WASHINGTON – A Senate bid to make former lawmakers wait two years before becoming lobbyists was rejected Thursday by the House Judiciary Committee, reflecting concern that the Democratic leaders' public ethics campaign has gone too far.
In a voice vote that drew no objections from either party, committee members embraced existing language that requires retired members to wait only one year before contacting former colleagues on behalf of paying clients.
A bill the Senate overwhelming passed in January would bar any type of lobbying activity, not just contacting lawmakers, for two years. The "cooling off" periods in both versions also apply to senior congressional aides who become lobbyists and seek to influence former colleagues in Congress.
The full House is scheduled to vote next week on its ethics package, and any differences with the Senate version would have to be resolved in negotiations.
House and Senate Democratic leaders vowed to crack down on lobbying and fundraising abuses when they took control of Congress in January. Some lawmakers, however, feel the advocates have gone overboard, hampering legitimate efforts to raise campaign money and to seek good jobs after leaving Congress.
House Judiciary Committee Chairman John Conyers, D-Mich., called for rejecting the two-year waiting period, saying it would hurt efforts "to attract and retain topflight staff" who might eventually want to become well-paid lobbyists.
Rep. Lamar Smith of Texas, the committee's senior Republicans, agreed. "A two-year ban does not provide significantly more benefit than a one-year ban," he said.
The decision disappointed some public advocacy groups. They were pleased, however, by the committee's endorsement of a separate bill to make lobbyists disclose their role in a campaign fundraising practice called bundling. It involves soliciting and collecting donations from numerous people and delivering them to a candidate in one bundle.
Under current law, individual check-writers must report their donations, but lobbyist-bundlers often go undetected. The Senate version also would require disclosure of bundling.
Rejection of the two-year waiting period provision disappointed Craig B. Holman of the nonprofit group Public Citizen. Based on his understanding of members' negotiations, he said, the bundling provision "came at the price of the revolving-door" measure regarding lawmakers-turned-lobbyists.
The House committee also rejected a Senate-passed measure to prohibit lobbyists from throwing large parties to honor one or more lawmakers as part of the presidential nominating conventions.
Like the Senate, the House panel also turned thumbs down on the idea of requiring the public disclosure of large fees paid to lobbyists who promote supposedly grassroots efforts to influence Congress.
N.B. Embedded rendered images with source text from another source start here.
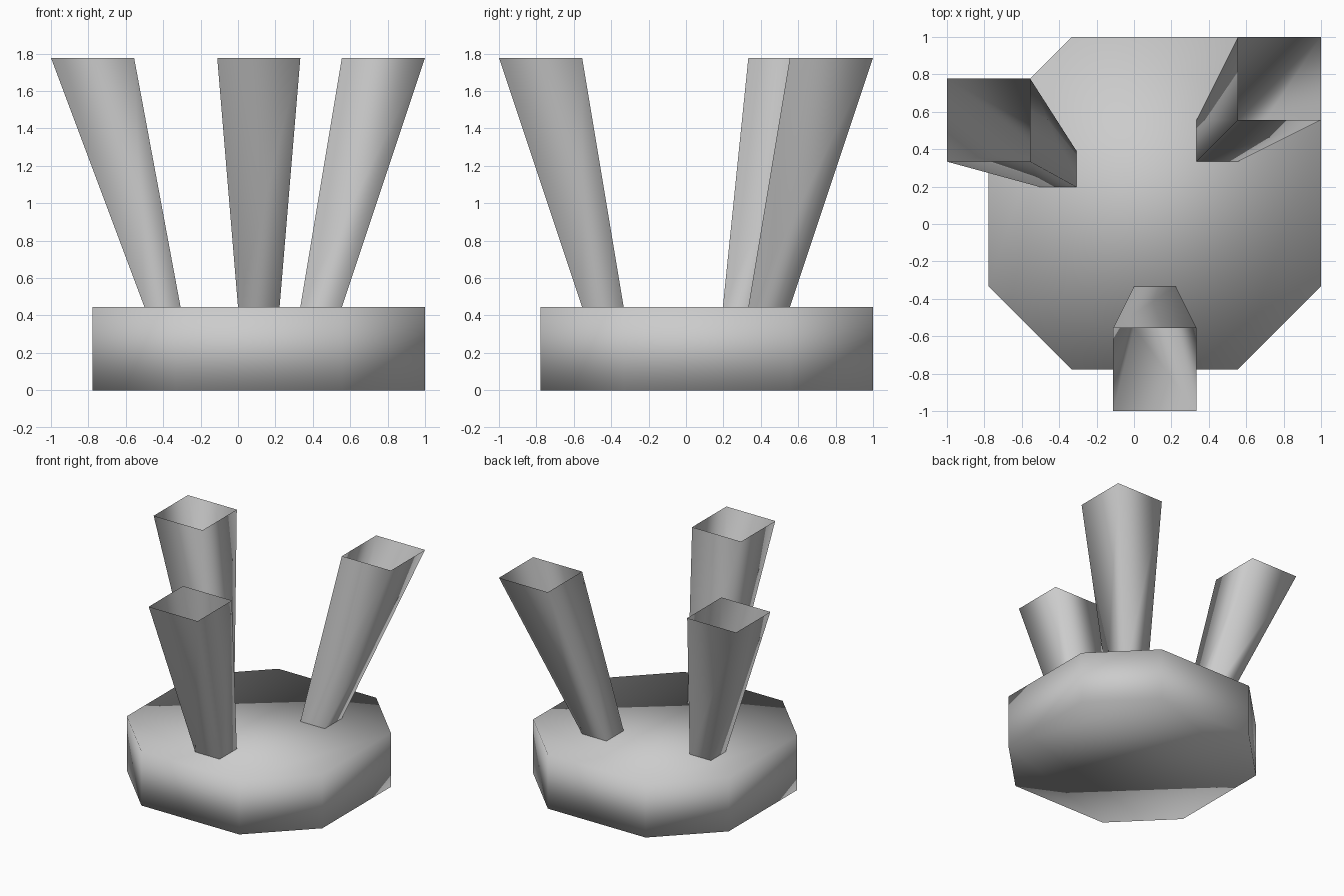
import bpy, bmesh

if "Cube" in bpy.data.objects:
    bpy.data.objects.remove(bpy.data.objects["Cube"])

U = 1 / 9          # modelling grid unit
BASE_TOP = 4 * U
TUBE_TOP = 16 * U


def rect(x0, x1, y0, y1, z):
    return [(x0, y0, z), (x1, y0, z), (x1, y1, z), (x0, y1, z)]


def loft(name, lower, upper, capped):
    """Join two counter-clockwise rings with a smooth-shaded wall."""
    bm = bmesh.new()
    a = [bm.verts.new(p) for p in lower]
    b = [bm.verts.new(p) for p in upper]
    n = len(a)
    for i in range(n):
        j = (i + 1) % n
        bm.faces.new((a[i], a[j], b[j], b[i]))
    if capped:
        bm.faces.new(a[::-1])
        bm.faces.new(b)
    for f in bm.faces:
        f.smooth = True
    mesh = bpy.data.meshes.new(name)
    bm.to_mesh(mesh)
    bm.free()
    obj = bpy.data.objects.new(name, mesh)
    bpy.context.collection.objects.link(obj)
    return obj


# Octagonal base slab, centred slightly off the origin
c, r, s = U, 8 * U, 4 * U
octagon = [(c + x, c + y) for x, y in
           [(-s, -r), (s, -r), (r, -s), (r, s), (s, r), (-s, r), (-r, s), (-r, -s)]]
loft("base", [(x, y, 0) for x, y in octagon],
     [(x, y, BASE_TOP) for x, y in octagon], True)

# Three open, flaring square tubes: (lower x0 x1 y0 y1), (upper x0, y0)
tubes = {
    "front_tube": ((0, 2 * U, -5 * U, -3 * U), (-U, -9 * U)),
    "right_tube": ((3 * U, 5 * U, 3 * U, 5 * U), (5 * U, 5 * U)),
    "left_tube": ((-0.5, -0.307, 0.197, 0.39), (-9 * U, 3 * U)),
}
for name, (low, (ux, uy)) in tubes.items():
    loft(name, rect(*low, BASE_TOP),
         rect(ux, ux + 4 * U, uy, uy + 4 * U, TUBE_TOP), False)
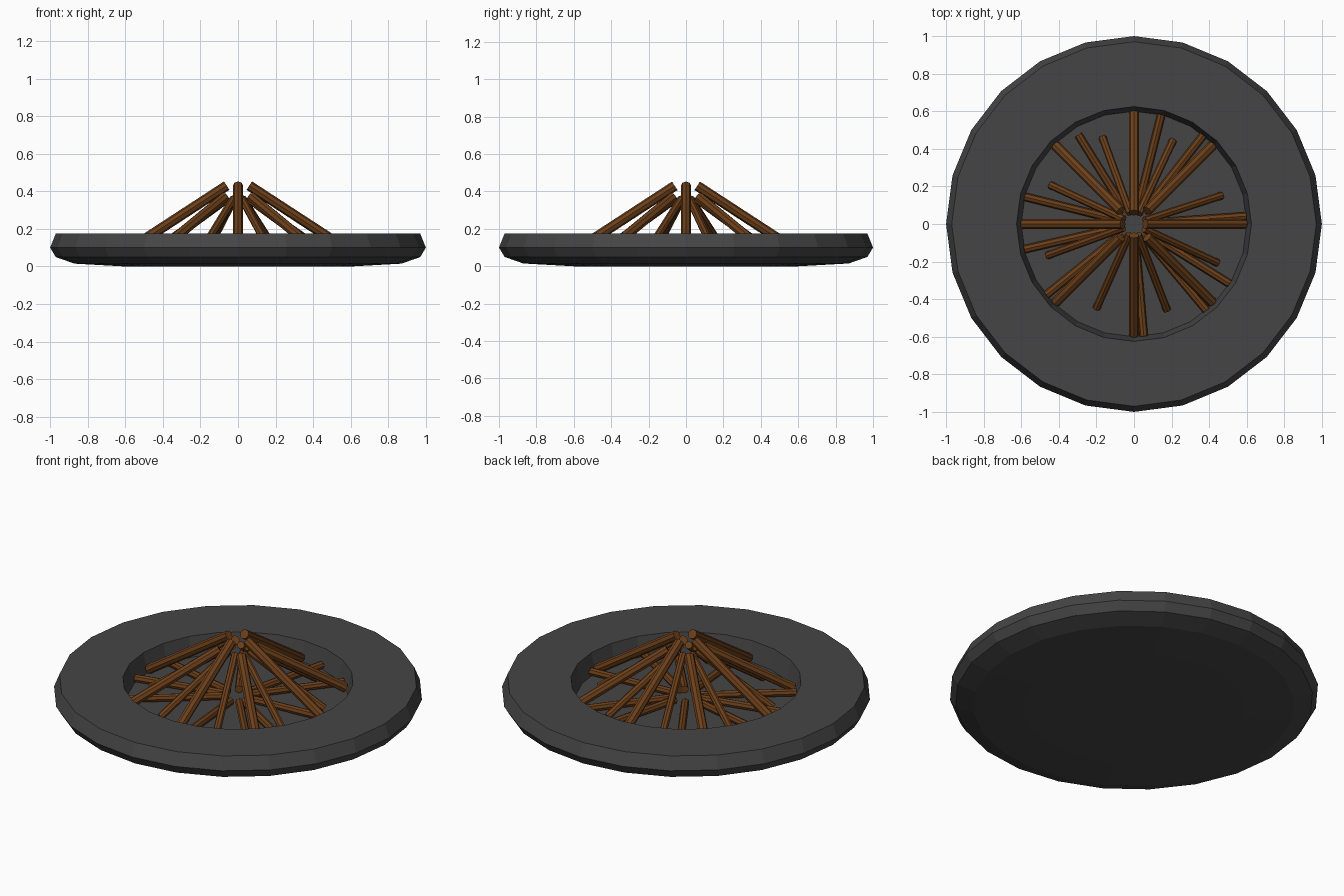
import bpy, bmesh, math
from mathutils import Vector

if "Cube" in bpy.data.objects:
    bpy.data.objects.remove(bpy.data.objects["Cube"])


def material(name, rgb):
    m = bpy.data.materials.new(name)
    m.diffuse_color = (*rgb, 1)
    m.use_nodes = True
    m.node_tree.nodes["Principled BSDF"].inputs["Base Color"].default_value = m.diffuse_color
    return m


def finish(name, bm, mat):
    bmesh.ops.recalc_face_normals(bm, faces=bm.faces)
    me = bpy.data.meshes.new(name)
    bm.to_mesh(me)
    bm.free()
    me.materials.append(mat)
    ob = bpy.data.objects.new(name, me)
    bpy.context.collection.objects.link(ob)
    return ob


stone = material("dark_stone", (0.06, 0.06, 0.06))
wood = material("wood", (0.15, 0.05, 0.01))

# Stone bowl: lathed low-poly profile with a recessed floor
profile = [(0, 0.06), (0.60, 0.06), (0.625, 0.175), (0.97, 0.175), (1.0, 0.10),
           (0.97, 0.05), (0.87, 0.015), (0.6, 0.0), (0, 0.0)]
bm = bmesh.new()
verts = [bm.verts.new((r, 0, z)) for r, z in profile]
edges = [bm.edges.new(p) for p in zip(verts, verts[1:])]
bmesh.ops.spin(bm, geom=verts + edges, cent=(0, 0, 0), axis=(0, 0, 1),
               angle=math.tau, steps=24, use_duplicate=False)
bmesh.ops.remove_doubles(bm, verts=bm.verts, dist=0.0005)
finish("fire_pit_bowl", bm, stone)


def log(name, foot, top, radius):
    """Eight-sided stick between two points."""
    a, b = Vector(foot), Vector(top)
    d = b - a
    bm = bmesh.new()
    bmesh.ops.create_cone(bm, cap_ends=True, segments=8, radius1=radius,
                          radius2=radius, depth=d.length)
    ob = finish(name, bm, wood)
    ob.location = (a + b) / 2
    ob.rotation_mode = 'QUATERNION'
    ob.rotation_quaternion = d.to_track_quat('Z', 'Y')


def polar(r, deg, z):
    t = math.radians(deg)
    return (r * math.cos(t), r * math.sin(t), z)


# Large logs leaning together at the peak
for i in range(8):
    a = i * 45
    if i % 2:
        log("leaning_log", polar(0.59, a, 0.085), polar(0.10, a, 0.37), 0.027)
    else:
        log("peak_log", polar(0.59, a, 0.085), polar(0.06, a, 0.43), 0.027)

# Shorter sticks between them
for a in (65, 18, -25, -69, -114, -160, 155, 110):
    log("short_stick", polar(0.49, a, 0.075), polar(0.06, a, 0.36), 0.021)

# Sticks lying on the floor of the bowl
for a in (76, 52, 4, -32, -50, -85, -141, -167, 166, 122):
    r = 0.56 if a == 122 else 0.60
    log("floor_stick", polar(r, a, 0.085), polar(0.08, a, 0.085), 0.022)
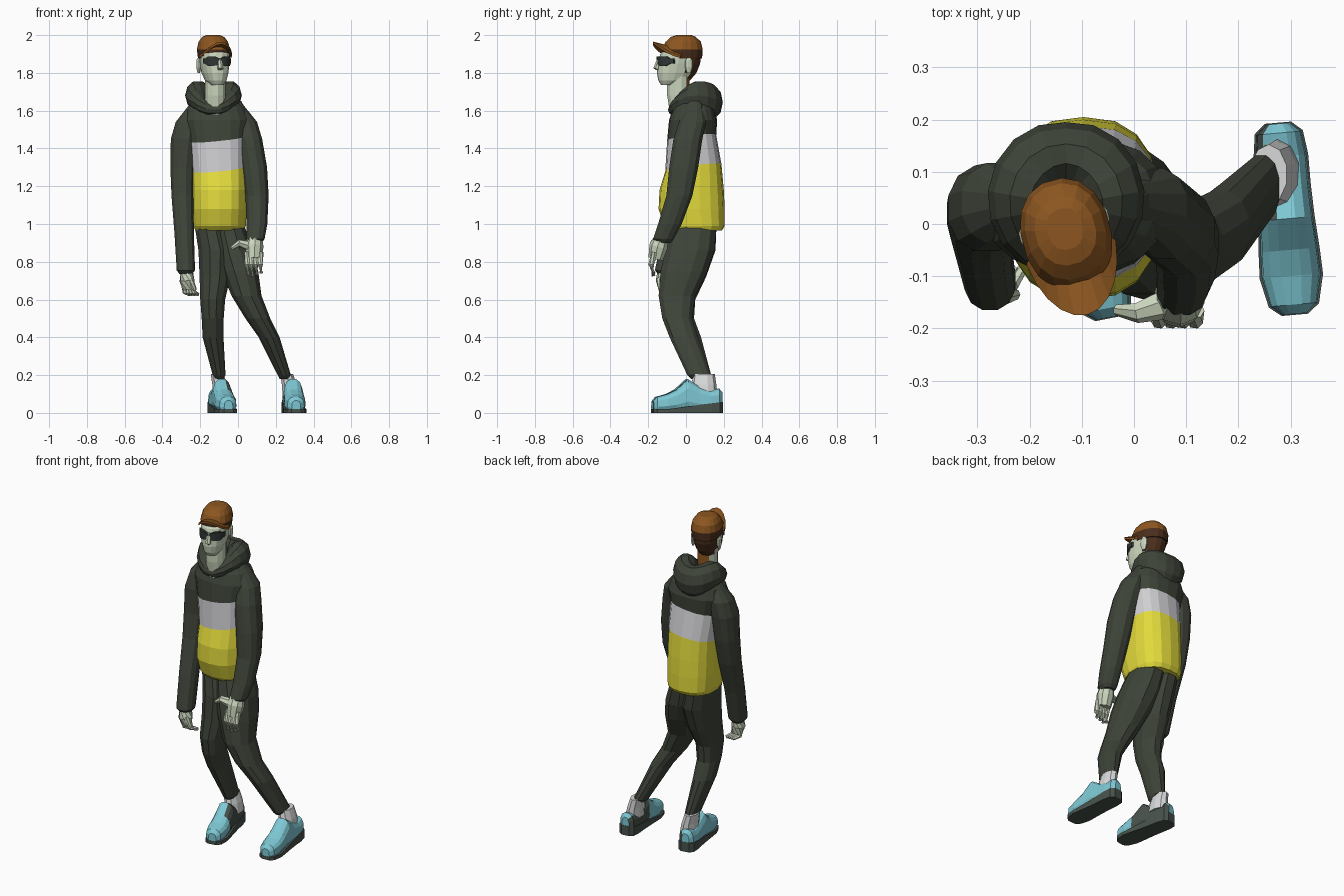
import bpy, bmesh, math
from mathutils import Vector, Matrix

if "Cube" in bpy.data.objects:
    bpy.data.objects.remove(bpy.data.objects["Cube"])


def material(name, r, g, b):
    m = bpy.data.materials.new(name)
    m.diffuse_color = [((c / 255 + 0.055) / 1.055) ** 2.4 for c in (r, g, b)] + [1]
    m.use_nodes = True
    m.node_tree.nodes["Principled BSDF"].inputs["Base Color"].default_value = m.diffuse_color
    return m


CLOTH = material("dark_green_cloth", 62, 68, 57)
WHITE = material("pale_grey_panel", 208, 208, 211)
YELLOW = material("yellow_panel", 226, 218, 60)
SKIN = material("pale_skin", 202, 213, 188)
CAP = material("cap_brown", 140, 86, 32)
HAIR = material("dark_brown_hair", 74, 46, 28)
BLUE = material("shoe_blue", 126, 200, 212)
SOLE = material("sole_grey", 72, 82, 76)
SOCK = material("sock_white", 216, 217, 218)
LENS = material("lens_dark", 48, 54, 52)


def loft(name, rings, mats, rule=None, xform=None, closed=False):
    """Skin a list of point rings; rule(row, centre) picks the material."""
    bm = bmesh.new()
    rows = [[bm.verts.new(p) for p in r] for r in rings]
    n = len(rows[0])
    faces = []
    for i, (a, b) in enumerate(list(zip(rows, rows[1:])) + ([(rows[-1], rows[0])] if closed else [])):
        for k in range(n):
            j = (k + 1) % n
            faces.append((i, bm.faces.new((a[k], a[j], b[j], b[k]))))
    if not closed:
        faces += [(0, bm.faces.new(rows[0])), (len(rows) - 2, bm.faces.new(rows[-1]))]
    for i, f in faces:
        f.material_index = rule(i, f.calc_center_median()) if rule else 0
    bmesh.ops.recalc_face_normals(bm, faces=bm.faces)
    me = bpy.data.meshes.new(name)
    bm.to_mesh(me)
    bm.free()
    for m in mats:
        me.materials.append(m)
    ob = bpy.data.objects.new(name, me)
    bpy.context.collection.objects.link(ob)
    if xform:
        ob.matrix_world = xform
    return ob


def power(v, p):
    return math.copysign(abs(v) ** p, v)


def ring(z, cx, cy, rx, ry, n=14, p=0.9, tilt=(0, 0)):
    pts = []
    for k in range(n):
        a = 2 * math.pi * (k + 0.5) / n
        x, y = cx + rx * power(math.cos(a), p), cy + ry * power(math.sin(a), p)
        pts.append(Vector((x, y, z + tilt[0] * (x + 0.1) + tilt[1] * (y - 0.03))))
    return pts


def limb(name, rows):
    """Tube of level rings (z, cx, cy, half x, half y) with rounded-off ends."""
    ends = []
    for r, dz in ((rows[0], 0.02), (rows[-1], -0.02)):
        ends.append((r[0] + dz, r[1], r[2], r[3] * 0.7, r[4] * 0.7))
    return loft(name, [ring(*r, n=12) for r in [ends[0], *rows, ends[1]]], [CLOTH])


def tube(name, pts, mat, n=7):
    """Round tube through (x, y, z, radius) points."""
    P = [Vector(p[:3]) for p in pts]
    rings = []
    for i, p in enumerate(P):
        q = (P[min(i + 1, len(P) - 1)] - P[max(i - 1, 0)]).to_track_quat('Z', 'Y')
        rings.append([p + q @ Vector((math.cos(t), math.sin(t), 0)) * pts[i][3]
                      for t in (2 * math.pi * k / n for k in range(n))])
    return loft(name, rings, [mat])


# Jacket body: yellow, pale and dark bands (z, half x, front y, back y); the pale band is slanted
body = [(0.965, 0.13, -0.09, 0.19), (0.99, 0.14, -0.115, 0.205), (1.08, 0.146, -0.145, 0.205),
        (1.18, 0.147, -0.14, 0.2), (1.295, 0.147, -0.11, 0.188), (1.455, 0.155, -0.1, 0.16),
        (1.55, 0.175, -0.09, 0.165), (1.61, 0.155, -0.07, 0.15), (1.66, 0.1, -0.04, 0.11)]
loft("jacket_body", [ring(z, -0.097 - 0.05 * max(0, z - 1.25), (a + b) / 2, rx, (b - a) / 2, 18, 0.8,
                          (0.1, 0.12) if 1.2 < z < 1.5 else (0, 0)) for z, rx, a, b in body],
     [YELLOW, WHITE, CLOTH], lambda i, c: 0 if i < 4 else 1 if i < 5 else 2)

# Sleeves: (z, cx, cy, half x)
right = [(1.63, -0.225, 0.045, 0.035), (1.54, -0.262, 0.04, 0.07), (1.45, -0.283, 0.03, 0.075),
         (1.3, -0.294, 0.02, 0.066), (1.15, -0.294, -0.005, 0.06), (0.95, -0.285, -0.065, 0.053),
         (0.755, -0.276, -0.11, 0.05)]
left = [(1.63, -0.01, 0.045, 0.04), (1.54, 0.037, 0.035, 0.066), (1.45, 0.06, 0.01, 0.07),
        (1.3, 0.086, -0.012, 0.07), (1.15, 0.101, -0.035, 0.063), (1.0, 0.1, -0.085, 0.057),
        (0.92, 0.092, -0.12, 0.05)]
for name, rows in (("right_sleeve", right), ("left_sleeve", left)):
    limb(name, [(*r, r[3] * 1.13) for r in rows])

# Trouser legs: (z, cx, cy, half x, half y)
limb("left_trouser_leg", [(0.98, -0.05, 0.04, 0.09, 0.125), (0.86, -0.02, 0.02, 0.105, 0.135),
                          (0.75, 0.01, -0.01, 0.1, 0.128), (0.62, 0.045, -0.048, 0.082, 0.1),
                          (0.5, 0.105, -0.046, 0.068, 0.082), (0.4, 0.165, -0.012, 0.057, 0.077),
                          (0.2, 0.245, 0.07, 0.036, 0.065)])
limb("right_trouser_leg", [(0.98, -0.145, 0.04, 0.085, 0.125), (0.86, -0.12, 0.025, 0.092, 0.135),
                           (0.72, -0.122, -0.005, 0.084, 0.115), (0.6, -0.134, -0.04, 0.068, 0.092),
                           (0.5, -0.134, -0.035, 0.06, 0.08), (0.4, -0.132, 0.005, 0.057, 0.077),
                           (0.2, -0.1, 0.075, 0.035, 0.06)])

# Hood: thick roll around the neck, low in front and drooping at the back
hood = []
for k in range(18):
    a = 2 * math.pi * k / 18
    s, back = math.sin(a), (1 - math.cos(a)) / 2
    side = Vector((s, -math.cos(a), 0))
    mid = Vector((-0.13 + side.x * 0.09, 0.035 + side.y * 0.1,
                  1.605 + 0.055 * math.sin(math.pi * back) + 0.04 * back))
    r, h = 0.03 + 0.03 * back + 0.015 * abs(s), 0.032 + 0.06 * back + 0.01 * abs(s)
    hood.append([mid + side * r * math.cos(t) + Vector((0, 0, h * math.sin(t)))
                 for t in (2 * math.pi * j / 10 for j in range(10))])
loft("hood", hood, [CLOTH], closed=True)

# Neck with brown nape
loft("neck", [ring(z, -0.12, cy, r, r * 1.1, 12, 1) for z, cy, r in
              ((1.58, -0.02, 0.06), (1.68, -0.04, 0.056), (1.8, -0.04, 0.056))],
     [SKIN, CAP], lambda i, c: int(c.y > -0.01))

# Head group, turned a little to one side: (z, half x, front y, back y)
H = Matrix.Translation((-0.135, 0, 0)) @ Matrix.Rotation(math.radians(15), 4, 'Z')


def head_rings(rows):
    return [ring(z, 0, (a + b) / 2, rx, (b - a) / 2, 16) for z, rx, a, b in rows]


loft("head", head_rings([(1.735, 0.03, -0.135, -0.07), (1.76, 0.054, -0.15, 0.02), (1.8, 0.067, -0.157, 0.055),
                         (1.85, 0.075, -0.153, 0.075), (1.9, 0.079, -0.138, 0.08), (1.95, 0.06, -0.09, 0.06)]),
     [SKIN, HAIR], lambda i, c: int(c.y > 0.0 and i > 0), H)
# Cap crown with a dark lower band
loft("cap_crown", head_rings([(1.875, 0.08, -0.128, 0.085), (1.925, 0.086, -0.128, 0.088), (1.965, 0.076, -0.108, 0.078),
                              (1.99, 0.058, -0.08, 0.052), (2.0, 0.035, -0.05, 0.03)]),
     [CAP, HAIR], lambda i, c: int(i == 0), H)
# Cap peak: arched plate
peak = []
for k in range(11):
    a = math.radians(-80 + 16 * k)
    s, c = math.sin(a), math.cos(a)
    inner = Vector((0.08 * s, -0.03 - 0.085 * c, 1.95 - 0.05 * s * s))
    outer = Vector((0.09 * s, -0.03 - 0.15 * c, 1.965 - 0.075 * s * s))
    drop = Vector((0, 0, 0.013))
    peak.append([inner, outer, outer - drop, inner - drop])
loft("cap_peak", peak, [CAP, HAIR], lambda i, c: 0, H)
# Nose
loft("nose", [ring(z, 0, y, r, r, 6, 1) for z, y, r in
              ((1.815, -0.152, 0.012), (1.825, -0.163, 0.016), (1.88, -0.148, 0.008))], [SKIN], None, H)
# Sunglasses: one wrapped band, deepest over each eye; ears
glasses = []
for k in range(13):
    a = math.radians(-72 + 12 * k)
    h = 0.006 + 0.019 * math.sin(min(1.5, abs(a) * 3 + 0.3)) * (1 if abs(a) < 0.9 else 0.4)
    x, y = math.sin(a), -0.04 - 0.119 * math.cos(a) ** 0.75
    glasses.append([Vector((x * w, y + d, 1.862 + e)) for w, d, e in
                    ((0.081, 0, h), (0.081, 0, -h), (0.065, 0.02, -h), (0.065, 0.02, h))])
loft("sunglasses", glasses, [LENS], None, H)
for s, side in ((1, "left"), (-1, "right")):
    loft(side + "_ear", [ring(z, s * 0.077, -0.005, r, r * 1.8, 8, 1) for z, r in
                         ((1.8, 0.006), (1.83, 0.012), (1.865, 0.012), (1.88, 0.005))], [SKIN], None, H)

# Hands
tube("left_palm", [(0.088, -0.125, 0.94, 0.036), (0.086, -0.145, 0.88, 0.05), (0.084, -0.16, 0.815, 0.04)], SKIN, 9)
tube("left_thumb", [(0.07, -0.15, 0.88, 0.032), (0.005, -0.17, 0.9, 0.02), (-0.033, -0.165, 0.872, 0.011)], SKIN)
tube("right_palm", [(-0.274, -0.115, 0.76, 0.034), (-0.27, -0.122, 0.7, 0.04), (-0.264, -0.115, 0.655, 0.03)], SKIN, 9)
tube("right_thumb", [(-0.255, -0.14, 0.71, 0.018), (-0.228, -0.135, 0.65, 0.011)], SKIN)
for i in range(4):
    x = 0.05 + 0.023 * i
    tube(f"left_finger_{i + 1}", [(x, -0.165, 0.85, 0.016), (x - 0.002, -0.185, 0.785, 0.016),
                                  (x + 0.004, -0.172, 0.725 + 0.008 * abs(i - 1), 0.011)], SKIN)
    x = -0.288 + 0.015 * i
    tube(f"right_finger_{i + 1}", [(x, -0.122, 0.68, 0.014), (x + 0.008, -0.118, 0.64, 0.014),
                                   (x + 0.03, -0.085, 0.627, 0.01)], SKIN)

# Shoes: upper (y, half width, top z), sole slab and sock; inner sides of the uppers are grey
upper = [(-0.183, 0.024, 0.065), (-0.165, 0.046, 0.085), (-0.11, 0.058, 0.1), (-0.06, 0.056, 0.125),
         (0.0, 0.052, 0.18), (0.06, 0.05, 0.14), (0.12, 0.05, 0.12), (0.165, 0.044, 0.13), (0.183, 0.024, 0.11)]


def section(y, w, z0, z1, n=12, p=0.65):
    m, h = (z0 + z1) / 2, (z1 - z0) / 2
    return [Vector((w * (1 - 0.2 * max(0, math.sin(t))) * power(math.cos(t), p), y, m + h * power(math.sin(t), p)))
            for t in (2 * math.pi * (k + 0.5) / n for k in range(n))]


def slab(y, w):
    top = 0.02 + 0.12 * max(0, y + 0.1) ** 0.9
    return [Vector((sx * w * 1.05, y * 1.01, z)) for sx, z in ((-1, 0), (1, 0), (1, top), (-1, top))]


for side, inner, front, x, y, yaw, ax in (("left", -1, 0.0, 0.292, 0.01, 5, 0.268),
                                          ("right", 1, -0.07, -0.085, 0.0, 11, -0.1)):
    F = Matrix.Translation((x, y, 0)) @ Matrix.Rotation(math.radians(yaw), 4, 'Z')
    loft(side + "_shoe", [section(py, w, 0.01, z) for py, w, z in upper], [BLUE, SOLE],
         lambda i, c: int(c.x * inner > 0.025 and c.y > front), F)
    loft(side + "_sole", [slab(py, w) for py, w, z in upper], [SOLE], None, F)
    loft(side + "_sock", [ring(z, ax + dx, 0.095, r, r * 1.6, 10, 1) for z, r, dx in
                          ((0.09, 0.044, 0.01), (0.15, 0.041, 0.003), (0.205, 0.036, -0.01))], [SOCK])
Rep. Marty Meehan, D-Mass., said the change is needed to shed light on "special-interest money disguised as grassroots lobbying."
Conyers, Smith and others said the proposal might inhibit citizens from exercising their constitutional right to petition the government. An array of groups from the political left, right and center had lined up against Meehan's measure.